I'm glad y'all are tired of the tattoos, but let's remember they're permanent on the skin, or expensive to remove. If it's a phase or a craze, it's one various and ancient cultures have been practicing for most of our existence, i.e. get used to it – tattoos aren't going anywhere.
Ok, Sart. That's two FSC barbers in as many days… I think you ought to do a feature on the shop itself. I have such a fun time whenever I go in there since it's The Epicenter of Manly Amazingness. Also, there's usually something unexpected happening, i.e. a few weeks ago I saw Mike give a guy a full on Kid'n'Play high top fade. Just goes to show that you can't judge a book by it's cover.
Am I the only one who finds this look very costume-y? It seems you can't work behind a bar in New York City these days unless you look like an extra from a Western. Just because you're making cocktails that were made popular in the 1900s doesn't mean you have to dress the part (Oh, I'm making a sazerac – better grow a mustache!"). It's not as if I put on a turtle neck and Chelsea boots every time I listen to "Beatles For Sale"…
Mike!!!! I just met him last week and we piddle paddled about Queens!
Actually, as a Queens girl born and raised, I have to say that I couldn't wait for the day I could move out. Alas, I did. And I moved to Fort Greene. And I loved it. I'd known I love it there since the day I started attending Brooklyn Tech 14 years ago and we were told not to go beyond the block, and we did anyway. But then everyone fell in love with Fort Greene and people like us couldn't afford to buy anything there anymore. And now, here I am, moving back to the Wilds of Queens, to the land of wife beaters and fur hats and flip flops worn with socks. Sigh. At least we're moving only to Ridgewood and I can see Brooklyn from my window.
ok, normally i'd dig his style. it is awesome, very well-combined. I don't exactly know why, but to me, in this particular picture, he looks like he's trying too hard. the boots, while they look brilliant in their own way, just ruin the overall style that needs to be natural and well-carried. they just look too "new" and unauthentic. I know this may sound nonsense, but this picture didn't work for me.

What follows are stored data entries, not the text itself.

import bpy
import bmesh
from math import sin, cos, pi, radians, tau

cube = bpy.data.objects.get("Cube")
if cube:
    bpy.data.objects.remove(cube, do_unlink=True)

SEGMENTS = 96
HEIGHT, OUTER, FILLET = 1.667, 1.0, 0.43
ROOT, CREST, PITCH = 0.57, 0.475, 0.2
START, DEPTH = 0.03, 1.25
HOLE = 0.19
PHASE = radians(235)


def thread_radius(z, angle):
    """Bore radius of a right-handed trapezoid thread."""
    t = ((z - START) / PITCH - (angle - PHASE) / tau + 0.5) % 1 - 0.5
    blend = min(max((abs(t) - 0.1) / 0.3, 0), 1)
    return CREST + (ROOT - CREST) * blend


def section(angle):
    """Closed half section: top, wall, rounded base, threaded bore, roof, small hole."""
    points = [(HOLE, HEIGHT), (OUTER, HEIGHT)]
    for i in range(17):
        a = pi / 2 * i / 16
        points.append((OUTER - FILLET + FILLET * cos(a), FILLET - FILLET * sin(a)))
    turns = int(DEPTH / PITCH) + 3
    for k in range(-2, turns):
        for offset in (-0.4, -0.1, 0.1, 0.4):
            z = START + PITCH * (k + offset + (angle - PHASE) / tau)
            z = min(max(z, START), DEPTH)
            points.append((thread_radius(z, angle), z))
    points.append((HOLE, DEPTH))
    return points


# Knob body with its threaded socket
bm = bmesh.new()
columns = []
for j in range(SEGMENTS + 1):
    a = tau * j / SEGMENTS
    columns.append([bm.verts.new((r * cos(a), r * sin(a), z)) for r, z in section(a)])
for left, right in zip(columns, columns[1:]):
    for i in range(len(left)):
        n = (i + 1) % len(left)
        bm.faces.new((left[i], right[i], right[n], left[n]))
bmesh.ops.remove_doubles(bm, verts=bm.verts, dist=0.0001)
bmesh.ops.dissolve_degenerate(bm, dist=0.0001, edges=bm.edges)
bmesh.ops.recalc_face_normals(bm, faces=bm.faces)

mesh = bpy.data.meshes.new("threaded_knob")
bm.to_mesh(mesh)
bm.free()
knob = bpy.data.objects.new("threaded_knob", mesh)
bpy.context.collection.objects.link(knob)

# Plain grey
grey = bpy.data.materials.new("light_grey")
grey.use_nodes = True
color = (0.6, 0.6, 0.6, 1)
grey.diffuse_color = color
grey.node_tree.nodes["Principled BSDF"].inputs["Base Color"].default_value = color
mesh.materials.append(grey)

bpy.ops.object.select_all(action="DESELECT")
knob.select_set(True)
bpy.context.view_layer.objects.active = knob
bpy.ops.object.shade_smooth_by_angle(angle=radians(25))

oh btw, the contrast between the tattoos and the vintage look rocks!
Loving this steampunk thing. Nothing beats a well-groomed outlaw in my book. NO such thing as too costumey with a smile like that! what a fine example. I knew side parts would have to come back just because they've been away so long. Would anyone care to comment on the possibility of nude pantihose similarly returning?
Great photo, great style, great smile! One of my favorite novels is _A Tree Grows in Brooklyn_–this guy reminds me of one of its central characters, Johnny Nolan, albeit a healthy, happy, modern (and dark haired) version.
I have gotten a cut or two form this cat at FSC barber on Horatio. He is a very nice guy, we had a conversation in which he told me his ideal vintage clothing find would still have a vaudevillians makeup on it… Queens native like me, who could have known?
To me, this is the most effortless of his looks (I know I've seen him on your site before, I believe wearing plus-fours? and elsewhere). There's nothing that can beat a good woven tie, a lightweight button down and a good pair of shoes for a classic but cool outfit. Again, so tired of people raving on and on about how things look "costumey." Whatever happened to remembering that with as many people as there are in the world, it's a joy that we've got avant garde couturiers AND retro-revivalists. If everyone looked forward, without casting a glance to the past, it would be too homogenized for my liking. And then this blog would be boring.
The comment about this being “costumey” is interesting. It can seem that way sometimes, but look at how average men have typically dressed from the 1800s right up until the early 60s, and this classic style changed very little. It is more logically the jeans and t-shirt look which is a novelty.